[Stored data]

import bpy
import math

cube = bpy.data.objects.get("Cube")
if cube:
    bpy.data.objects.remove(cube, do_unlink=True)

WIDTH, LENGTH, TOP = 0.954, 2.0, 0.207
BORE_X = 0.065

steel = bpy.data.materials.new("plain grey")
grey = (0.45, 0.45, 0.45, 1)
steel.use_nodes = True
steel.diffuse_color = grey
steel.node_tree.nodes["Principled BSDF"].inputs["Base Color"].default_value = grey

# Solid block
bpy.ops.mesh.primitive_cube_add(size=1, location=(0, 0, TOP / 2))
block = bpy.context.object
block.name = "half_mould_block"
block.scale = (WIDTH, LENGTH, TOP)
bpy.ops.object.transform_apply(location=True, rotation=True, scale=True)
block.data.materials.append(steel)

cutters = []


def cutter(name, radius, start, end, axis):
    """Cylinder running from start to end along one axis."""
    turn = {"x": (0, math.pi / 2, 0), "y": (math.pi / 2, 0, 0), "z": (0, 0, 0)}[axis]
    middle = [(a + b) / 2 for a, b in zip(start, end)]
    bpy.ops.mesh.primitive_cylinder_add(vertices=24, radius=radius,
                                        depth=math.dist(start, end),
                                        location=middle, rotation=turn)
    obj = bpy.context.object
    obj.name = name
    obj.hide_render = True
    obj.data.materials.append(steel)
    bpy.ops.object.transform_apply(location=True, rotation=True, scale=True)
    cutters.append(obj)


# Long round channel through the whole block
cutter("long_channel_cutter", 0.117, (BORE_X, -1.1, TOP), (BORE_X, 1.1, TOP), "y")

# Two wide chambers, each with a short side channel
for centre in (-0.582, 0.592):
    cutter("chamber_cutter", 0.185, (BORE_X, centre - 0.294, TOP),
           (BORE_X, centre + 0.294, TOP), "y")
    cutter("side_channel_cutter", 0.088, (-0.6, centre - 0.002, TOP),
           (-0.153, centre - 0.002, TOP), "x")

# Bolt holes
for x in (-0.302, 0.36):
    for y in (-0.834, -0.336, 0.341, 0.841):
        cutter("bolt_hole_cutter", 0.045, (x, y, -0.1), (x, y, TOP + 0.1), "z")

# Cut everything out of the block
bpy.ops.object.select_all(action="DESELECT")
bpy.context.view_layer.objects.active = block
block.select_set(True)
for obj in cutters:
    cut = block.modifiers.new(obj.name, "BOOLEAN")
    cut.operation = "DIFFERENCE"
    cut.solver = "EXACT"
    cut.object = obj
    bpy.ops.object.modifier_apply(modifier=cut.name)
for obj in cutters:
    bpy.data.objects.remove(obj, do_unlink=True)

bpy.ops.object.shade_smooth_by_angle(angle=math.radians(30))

Problem statement :: What you return must be an exact retyping of the lines above starting at the line with "import math" and ending at the line with "# Solid block", and nothing besides.

Completed exercise ::
import math

cube = bpy.data.objects.get("Cube")
if cube:
    bpy.data.objects.remove(cube, do_unlink=True)

WIDTH, LENGTH, TOP = 0.954, 2.0, 0.207
BORE_X = 0.065

steel = bpy.data.materials.new("plain grey")
grey = (0.45, 0.45, 0.45, 1)
steel.use_nodes = True
steel.diffuse_color = grey
steel.node_tree.nodes["Principled BSDF"].inputs["Base Color"].default_value = grey

# Solid block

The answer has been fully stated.